Your goal
Where does the string "size" appear in the records? Copy every line that contains it.

[Stored data entries]
==========

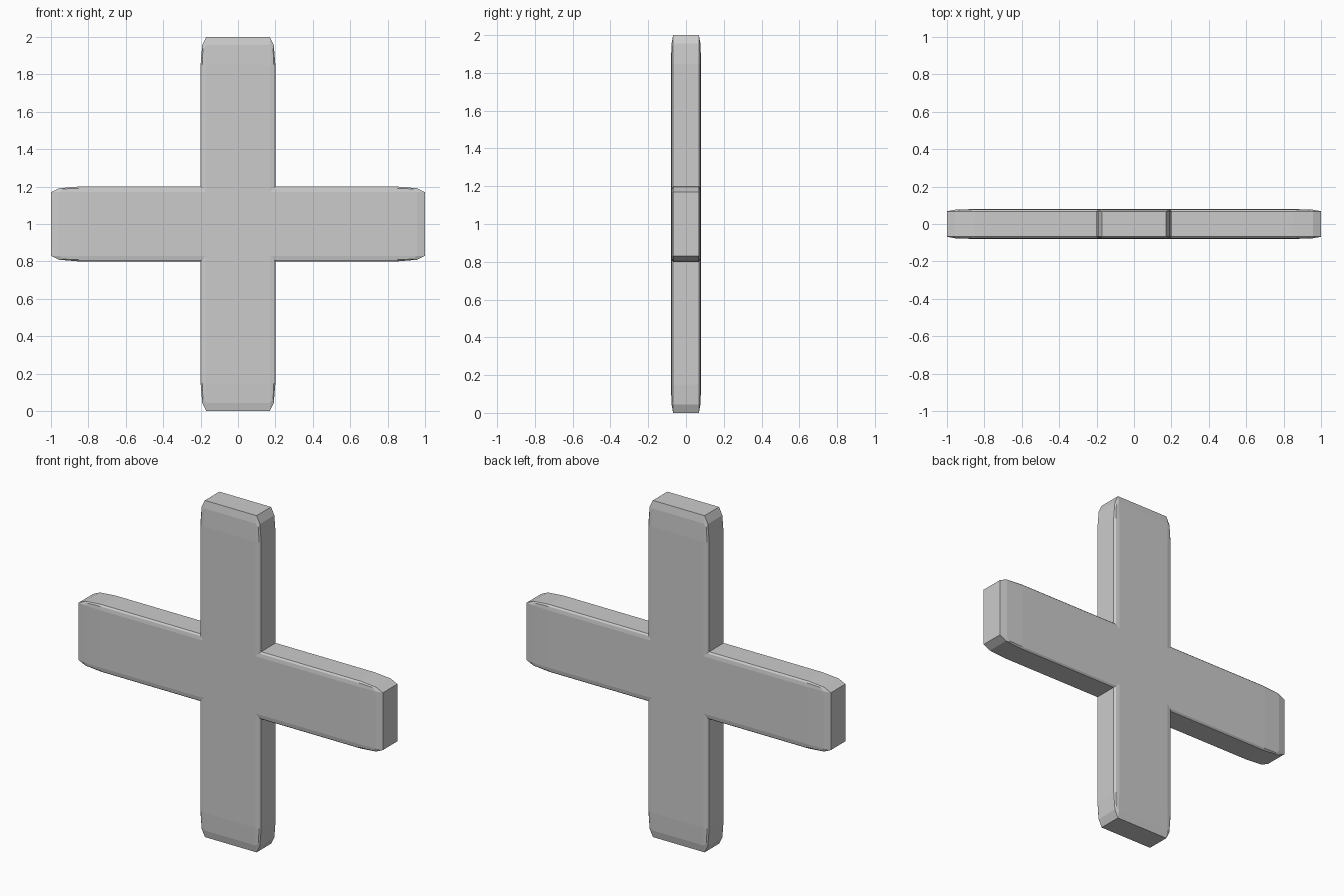
import bpy
import bmesh
from mathutils import Vector

if "Cube" in bpy.data.objects:
    bpy.data.objects.remove(bpy.data.objects["Cube"])


def bevelled_bar(name, size, centre):
    """Rounded cube stretched to size, so the bevel is longest along the bar."""
    bm = bmesh.new()
    bmesh.ops.create_cube(bm, size=2.0)
    bmesh.ops.bevel(bm, geom=bm.edges[:], offset=0.15, offset_type='OFFSET',
                    segments=2, profile=0.5, affect='EDGES', clamp_overlap=True)
    bmesh.ops.scale(bm, vec=Vector(size) / 2, verts=bm.verts)
    bmesh.ops.recalc_face_normals(bm, faces=bm.faces)
    mesh = bpy.data.meshes.new(name)
    bm.to_mesh(mesh)
    bm.free()
    obj = bpy.data.objects.new(name, mesh)
    obj.location = centre
    bpy.context.collection.objects.link(obj)
    return obj


# Two crossing bars of the plus shape
bevelled_bar("vertical_bar", (0.4, 0.16, 2.0), (0, 0, 1))
bevelled_bar("horizontal_bar", (2.0, 0.16, 0.4), (0, 0, 1))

==========

Task result
def bevelled_bar(name, size, centre):
    """Rounded cube stretched to size, so the bevel is longest along the bar."""
    bmesh.ops.create_cube(bm, size=2.0)
    bmesh.ops.scale(bm, vec=Vector(size) / 2, verts=bm.verts)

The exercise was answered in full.